• RAW DATA:
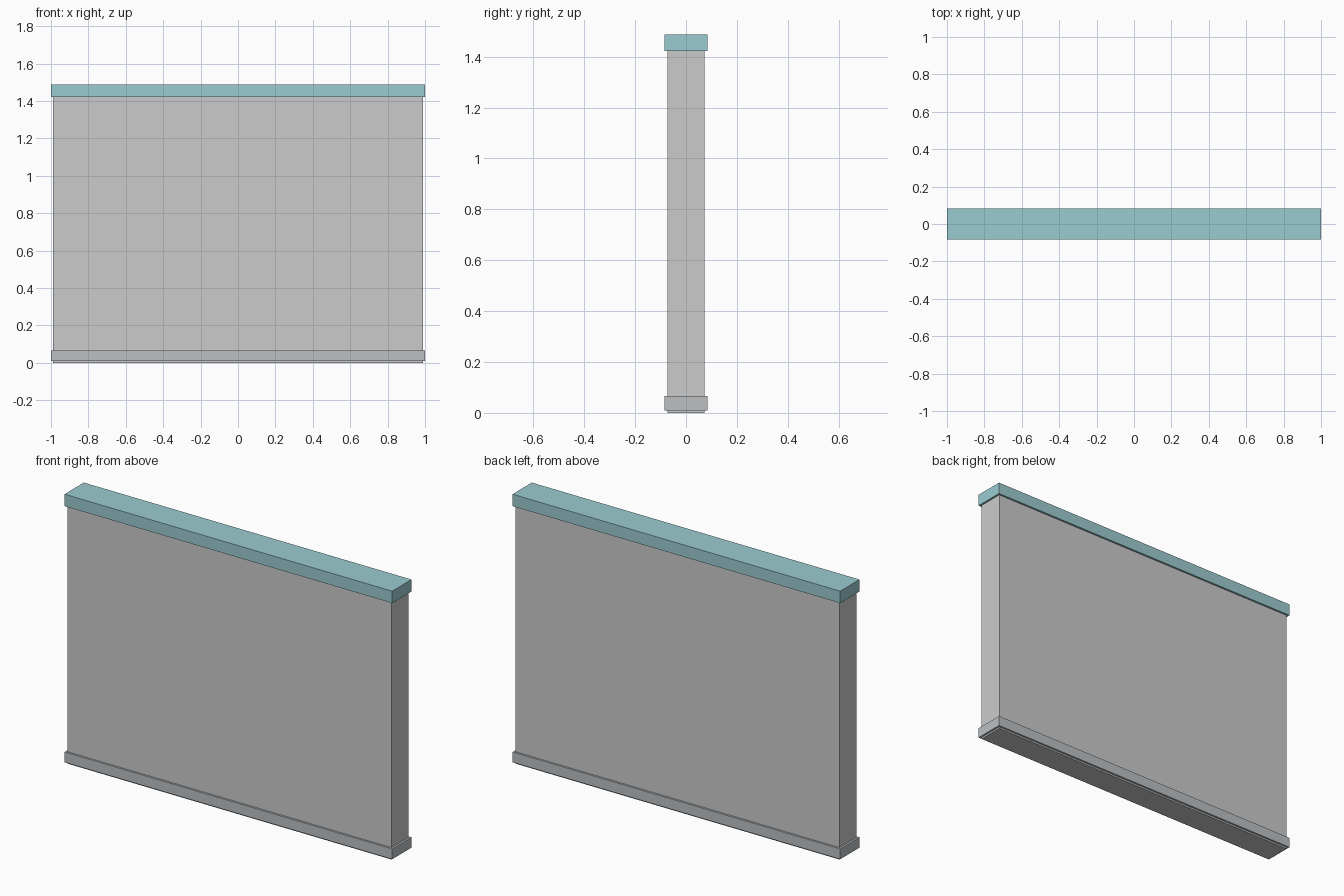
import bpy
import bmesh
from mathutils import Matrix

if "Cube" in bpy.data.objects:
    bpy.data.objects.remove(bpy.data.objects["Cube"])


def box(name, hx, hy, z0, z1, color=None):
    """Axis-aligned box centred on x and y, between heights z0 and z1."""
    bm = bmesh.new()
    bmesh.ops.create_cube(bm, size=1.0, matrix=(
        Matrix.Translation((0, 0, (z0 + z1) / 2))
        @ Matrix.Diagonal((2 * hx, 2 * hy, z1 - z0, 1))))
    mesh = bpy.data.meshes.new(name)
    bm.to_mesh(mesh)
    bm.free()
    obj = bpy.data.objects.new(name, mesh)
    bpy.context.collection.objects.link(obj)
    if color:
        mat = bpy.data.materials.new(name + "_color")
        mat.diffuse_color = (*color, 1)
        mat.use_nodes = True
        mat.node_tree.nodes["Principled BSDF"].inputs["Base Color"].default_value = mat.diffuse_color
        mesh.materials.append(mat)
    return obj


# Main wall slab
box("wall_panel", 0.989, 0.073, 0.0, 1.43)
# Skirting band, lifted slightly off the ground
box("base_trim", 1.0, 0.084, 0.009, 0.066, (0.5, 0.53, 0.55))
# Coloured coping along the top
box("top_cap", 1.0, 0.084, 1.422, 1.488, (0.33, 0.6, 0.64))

• WHAT TO PRODUCE: Make an exact copy of every record, pictures excluded.

• WRITTEN ANSWER:
import bpy
import bmesh
from mathutils import Matrix

if "Cube" in bpy.data.objects:
    bpy.data.objects.remove(bpy.data.objects["Cube"])


def box(name, hx, hy, z0, z1, color=None):
    """Axis-aligned box centred on x and y, between heights z0 and z1."""
    bm = bmesh.new()
    bmesh.ops.create_cube(bm, size=1.0, matrix=(
        Matrix.Translation((0, 0, (z0 + z1) / 2))
        @ Matrix.Diagonal((2 * hx, 2 * hy, z1 - z0, 1))))
    mesh = bpy.data.meshes.new(name)
    bm.to_mesh(mesh)
    bm.free()
    obj = bpy.data.objects.new(name, mesh)
    bpy.context.collection.objects.link(obj)
    if color:
        mat = bpy.data.materials.new(name + "_color")
        mat.diffuse_color = (*color, 1)
        mat.use_nodes = True
        mat.node_tree.nodes["Principled BSDF"].inputs["Base Color"].default_value = mat.diffuse_color
        mesh.materials.append(mat)
    return obj


# Main wall slab
box("wall_panel", 0.989, 0.073, 0.0, 1.43)
# Skirting band, lifted slightly off the ground
box("base_trim", 1.0, 0.084, 0.009, 0.066, (0.5, 0.53, 0.55))
# Coloured coping along the top
box("top_cap", 1.0, 0.084, 1.422, 1.488, (0.33, 0.6, 0.64))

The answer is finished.